<<<<
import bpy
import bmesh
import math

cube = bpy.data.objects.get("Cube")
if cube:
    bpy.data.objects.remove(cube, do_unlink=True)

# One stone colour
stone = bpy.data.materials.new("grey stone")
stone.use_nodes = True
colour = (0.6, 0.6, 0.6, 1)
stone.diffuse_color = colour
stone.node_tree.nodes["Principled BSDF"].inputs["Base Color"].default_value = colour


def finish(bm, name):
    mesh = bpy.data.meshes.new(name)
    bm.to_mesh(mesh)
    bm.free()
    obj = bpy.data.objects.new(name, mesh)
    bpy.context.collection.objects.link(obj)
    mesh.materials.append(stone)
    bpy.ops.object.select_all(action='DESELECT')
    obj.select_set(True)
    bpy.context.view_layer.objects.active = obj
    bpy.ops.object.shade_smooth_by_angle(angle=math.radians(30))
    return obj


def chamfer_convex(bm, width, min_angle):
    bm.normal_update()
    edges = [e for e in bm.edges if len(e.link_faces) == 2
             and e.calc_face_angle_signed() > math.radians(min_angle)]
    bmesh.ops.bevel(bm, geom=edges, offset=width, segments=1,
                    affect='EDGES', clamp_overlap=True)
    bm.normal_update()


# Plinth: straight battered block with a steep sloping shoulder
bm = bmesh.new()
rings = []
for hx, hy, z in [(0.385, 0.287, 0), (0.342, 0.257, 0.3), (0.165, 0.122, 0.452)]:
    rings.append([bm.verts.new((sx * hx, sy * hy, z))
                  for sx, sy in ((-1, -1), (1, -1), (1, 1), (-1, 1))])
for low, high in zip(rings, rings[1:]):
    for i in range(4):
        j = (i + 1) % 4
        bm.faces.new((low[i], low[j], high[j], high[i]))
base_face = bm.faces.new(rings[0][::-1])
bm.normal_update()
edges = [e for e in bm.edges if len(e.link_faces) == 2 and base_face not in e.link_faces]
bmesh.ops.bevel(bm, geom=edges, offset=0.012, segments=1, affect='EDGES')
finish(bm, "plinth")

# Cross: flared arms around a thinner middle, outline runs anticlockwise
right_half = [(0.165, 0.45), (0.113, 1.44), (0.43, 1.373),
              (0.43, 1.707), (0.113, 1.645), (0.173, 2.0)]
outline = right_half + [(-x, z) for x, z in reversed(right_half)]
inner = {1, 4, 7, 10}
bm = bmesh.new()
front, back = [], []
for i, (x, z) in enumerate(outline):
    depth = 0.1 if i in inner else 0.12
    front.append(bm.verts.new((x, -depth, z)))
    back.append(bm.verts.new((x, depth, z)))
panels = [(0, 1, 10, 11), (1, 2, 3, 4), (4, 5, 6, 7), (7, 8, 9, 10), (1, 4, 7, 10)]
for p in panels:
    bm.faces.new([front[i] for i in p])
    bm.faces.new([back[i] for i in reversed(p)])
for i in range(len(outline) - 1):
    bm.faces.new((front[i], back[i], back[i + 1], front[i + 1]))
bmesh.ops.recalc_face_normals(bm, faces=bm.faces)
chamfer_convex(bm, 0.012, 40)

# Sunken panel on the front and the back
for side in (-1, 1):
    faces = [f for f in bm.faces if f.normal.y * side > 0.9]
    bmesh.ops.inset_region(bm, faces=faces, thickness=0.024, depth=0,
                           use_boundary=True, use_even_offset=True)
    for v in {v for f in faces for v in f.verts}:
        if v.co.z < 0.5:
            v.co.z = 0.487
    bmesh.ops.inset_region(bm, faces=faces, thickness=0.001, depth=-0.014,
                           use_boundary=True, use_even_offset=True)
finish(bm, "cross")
>>>>
REQUIRED WORK | Only the lines above from the line containing "bm.faces.new((low[i], low[j], high[j], high[i]))" through the line containing "bm.faces.new([back[i] for i" should be retyped, exactly and with both ends included.

RESPONSE TO THE EXERCISE |
        bm.faces.new((low[i], low[j], high[j], high[i]))
base_face = bm.faces.new(rings[0][::-1])
bm.normal_update()
edges = [e for e in bm.edges if len(e.link_faces) == 2 and base_face not in e.link_faces]
bmesh.ops.bevel(bm, geom=edges, offset=0.012, segments=1, affect='EDGES')
finish(bm, "plinth")

# Cross: flared arms around a thinner middle, outline runs anticlockwise
right_half = [(0.165, 0.45), (0.113, 1.44), (0.43, 1.373),
              (0.43, 1.707), (0.113, 1.645), (0.173, 2.0)]
outline = right_half + [(-x, z) for x, z in reversed(right_half)]
inner = {1, 4, 7, 10}
bm = bmesh.new()
front, back = [], []
for i, (x, z) in enumerate(outline):
    depth = 0.1 if i in inner else 0.12
    front.append(bm.verts.new((x, -depth, z)))
    back.append(bm.verts.new((x, depth, z)))
panels = [(0, 1, 10, 11), (1, 2, 3, 4), (4, 5, 6, 7), (7, 8, 9, 10), (1, 4, 7, 10)]
for p in panels:
    bm.faces.new([front[i] for i in p])
    bm.faces.new([back[i] for i in reversed(p)])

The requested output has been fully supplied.